Ontario further argued that provinces have the ability to limit greenhouse gas emissions without federal oversight, as evidenced by the province’s near 22% decline in emissions from 2005 levels, as of 2016.[8] According to Ontario the Act represents an unnecessary extension of federal jurisdiction. Alternatively, Saskatchewan argued that the charges imposed by the Act were unconstitutional as they amount to an invalid form of taxation.[9]

Both courts of appeal ultimately sided with the federal government, affirming that greenhouse gas emissions are a new and distinct matter and amount to a national concern requiring federal legislation.

In Ontario, the court reasoned that the environment is an area of shared constitutional responsibility that requires a balanced effort from all levels of government.[10] The court further reasoned that the carbon pricing scheme implemented by the Act provided sufficient room for the provinces to legislate concurrently. As written, the Act serves as a back-stop affording the provinces the opportunity to legislate above and beyond the minimum standards set by the federal government.[11]

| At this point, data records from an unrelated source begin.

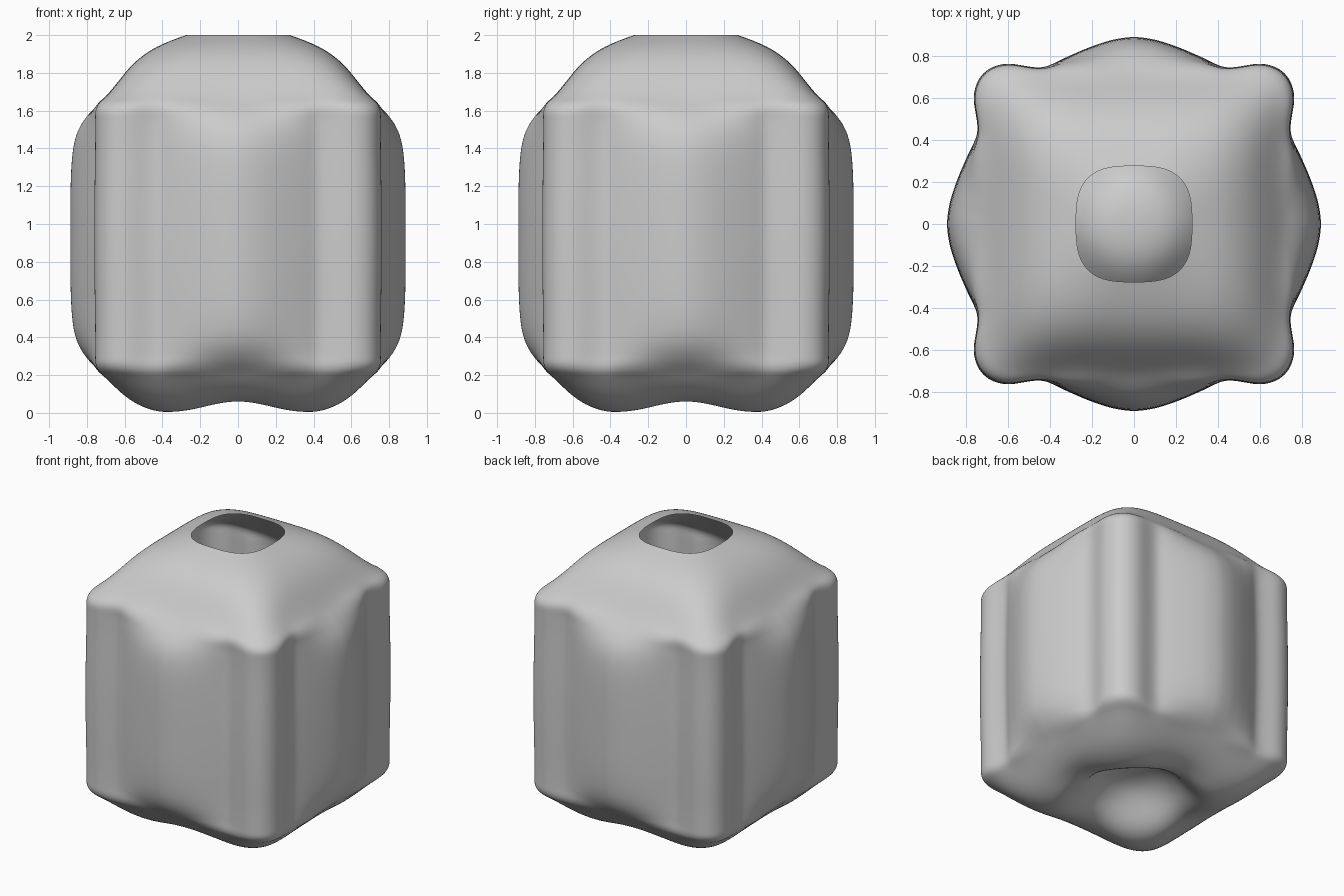
import bpy, math

if "Cube" in bpy.data.objects:
    bpy.data.objects.remove(bpy.data.objects["Cube"])

# first-octant outline of the fluted body: (angle in degrees, radius)
OUTLINE = [(0, .89), (6, .883), (12, .868), (20, .852), (29, .845), (32, .852), (35, .915),
           (38, .968), (42, 1.003), (45, 1.01)]

# rows from rim to underside: z, half width, lobe amount, squareness, lift at face middles
ROWS = [(2.0, .275, 0, 3, 0), (1.97, .36, 0, 3.5, 0), (1.93, .45, 0, 4.2, 0),
        (1.87, .535, 0, 5, 0), (1.80, .60, 0, 6, 0), (1.72, .66, 0, 8, 0),
        (1.67, .70, .12, 9, 0), (1.64, .73, .55, 9, 0), (1.60, .775, .88, 9, 0),
        (1.56, .81, 1, 9, 0), (1.50, .85, 1, 9, 0), (1.40, .88, 1, 9, 0),
        (1.20, .89, .97, 9, 0), (.93, .89, .95, 9, 0), (.66, .89, .97, 9, 0),
        (.46, .88, 1, 9, 0), (.36, .85, 1, 9, 0), (.30, .81, 1, 9, 0),
        (.26, .775, .88, 9, 0), (.22, .73, .55, 9, 0), (.19, .70, .12, 9, 0),
        (.14, .66, 0, 8, .01), (.06, .58, 0, 6, .03), (.015, .50, 0, 5, .05),
        (-.005, .42, 0, 4, .06), (.04, .345, 0, 3, .05), (.14, .29, 0, 2.3, .02),
        (.21, .235, 0, 2, 0), (.25, .17, 0, 2, 0), (.27, .09, 0, 2, 0)]
SEGMENTS = 96


def outline(deg):
    for (a0, r0), (a1, r1) in zip(OUTLINE, OUTLINE[1:]):
        if deg <= a1 + 1e-6:
            return r0 + (r1 - r0) * (deg - a0) / (a1 - a0)
    return OUTLINE[-1][1]


def ring(z, half, lobe, power, lift):
    points = []
    for i in range(SEGMENTS):
        t = 2 * math.pi * i / SEGMENTS
        c, s = math.cos(t), math.sin(t)
        square = half / (abs(c) ** power + abs(s) ** power) ** (1 / power)
        deg = math.degrees(t) % 90
        deg = min(deg, 90 - deg)
        weight = .5 + .5 * math.cos(math.pi * min(1, deg / 32))
        body = outline(deg) + (half - .89) * weight
        r = square + (body - square) * lobe
        points.append((r * c, r * s, z + lift * math.cos(2 * t) ** 2))
    return points


# open-topped shell with fluted corners and a dimpled base
verts, faces = [], []
for row in ROWS:
    verts += ring(*row)
for k in range(len(ROWS) - 1):
    for i in range(SEGMENTS):
        j = (i + 1) % SEGMENTS
        a, b = k * SEGMENTS, (k + 1) * SEGMENTS
        faces.append((a + j, a + i, b + i, b + j))
verts.append((0, 0, .275))
last = (len(ROWS) - 1) * SEGMENTS
for i in range(SEGMENTS):
    faces.append((last + (i + 1) % SEGMENTS, last + i, len(verts) - 1))

mesh = bpy.data.meshes.new("fluted_shell")
mesh.from_pydata(verts, [], faces)
mesh.polygons.foreach_set("use_smooth", [True] * len(mesh.polygons))
shell = bpy.data.objects.new("fluted_shell", mesh)
bpy.context.collection.objects.link(shell)
sub = shell.modifiers.new("smooth", 'SUBSURF')
sub.levels = sub.render_levels = 2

The Saskatchewan the court of appeal found that the charges imposed by the Act were legal because they did not raise revenue for general purposes (as a tax would), and instead, sought to increase the price of emitting carbon to mitigate greenhouse gas emissions.[12]

Contrary to the decisions in Ontario and Saskatchewan, the Alberta Court of Appeal found the Act to be unconstitutional. That court reasoned that the Act would result in a shift in the constitutional balance of power that would result in the federal government having a direct impact on vital industries within the province such as natural resources and electricity generation.[13] The court warned that this expanded power could allow for unlimited reach by the federal government into other provincial jurisdictions moving forward.[14]

The SCC heard the appeals of the decisions from Ontario, Saskatchewan and Alberta on September 22 and 23, 2020. The provinces of British Columbia, Manitoba, New Brunswick, and Quebec joined the proceedings as interveners. The SCC reserved judgement after hearing the appeals and, to date, has not rendered a decision.

We will continue to monitor the development of this case and will return with a commentary on the judgment of the SCC when it is rendered in the near future.